Childhood obesity affects way more than your child's long-term health it also makes a day-to-day impact on their emotions, friendships and academics. Child psychologist, Dr. Sylvia Rimm has written about this in her new book, "Rescuing the Emotional Lives of Overweight Children"--And she says overweight kids are treated as outcasts not only by other students, but by their teachers and their parents! And that treatment can scar them emotionally for life. In a groundbreaking survey that looked at over 5 thousand kids in 18 states, Dr. Rimm was shocked when she looked at the differences between normal weight kids and heavy kids. She found that heavy kids are 5 times more likely to have low self-esteem. They're 4 times more likely to be lonely. And 3 times more likely to consider themselves "not smart enough" even though they spend more time on homework than other children. But it takes more than weight loss for these kids to overcome their sadness. So here's how to help:
- If your child won't open up about their day at school, ask questions like this:
-What are the popular kids like?
-What do you think about them? That'll get your kid talking and they'll probably start talking about their own emotions.
- Next, practice honest praise. When they're wearing a nice outfit, when they do well on a test, when they played the piano well. Build them up in an honest way not a forced way.

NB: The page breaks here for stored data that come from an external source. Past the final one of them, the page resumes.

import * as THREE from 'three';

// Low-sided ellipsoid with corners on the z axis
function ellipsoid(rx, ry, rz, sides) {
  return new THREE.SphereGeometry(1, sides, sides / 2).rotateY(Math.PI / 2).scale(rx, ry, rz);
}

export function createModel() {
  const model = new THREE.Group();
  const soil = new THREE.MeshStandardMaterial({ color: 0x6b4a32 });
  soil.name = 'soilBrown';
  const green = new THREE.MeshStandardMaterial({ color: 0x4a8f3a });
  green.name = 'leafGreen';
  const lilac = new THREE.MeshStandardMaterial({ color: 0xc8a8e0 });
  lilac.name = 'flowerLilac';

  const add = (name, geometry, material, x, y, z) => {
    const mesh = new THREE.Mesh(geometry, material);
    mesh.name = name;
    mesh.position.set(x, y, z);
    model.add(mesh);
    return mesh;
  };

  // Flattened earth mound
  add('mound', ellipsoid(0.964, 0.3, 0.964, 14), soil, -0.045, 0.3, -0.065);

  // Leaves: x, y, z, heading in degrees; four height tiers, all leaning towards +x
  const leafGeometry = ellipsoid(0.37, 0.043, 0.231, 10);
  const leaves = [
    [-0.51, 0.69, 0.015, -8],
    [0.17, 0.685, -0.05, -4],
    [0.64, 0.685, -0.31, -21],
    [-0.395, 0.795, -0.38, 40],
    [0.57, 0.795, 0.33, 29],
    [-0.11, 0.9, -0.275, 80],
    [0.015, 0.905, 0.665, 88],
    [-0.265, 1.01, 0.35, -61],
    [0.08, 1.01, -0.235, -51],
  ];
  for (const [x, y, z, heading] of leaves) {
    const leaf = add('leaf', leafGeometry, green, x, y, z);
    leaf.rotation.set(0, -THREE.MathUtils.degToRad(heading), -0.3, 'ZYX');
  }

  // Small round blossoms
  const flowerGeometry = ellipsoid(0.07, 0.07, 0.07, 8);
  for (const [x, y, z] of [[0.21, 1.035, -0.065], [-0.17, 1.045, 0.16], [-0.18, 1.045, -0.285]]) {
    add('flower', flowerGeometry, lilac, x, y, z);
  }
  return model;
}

- And encourage friendships. Let them invite friends over. Have them join groups where weight isn't an issue, like a pottery class or a volunteer group that helps other kids in need.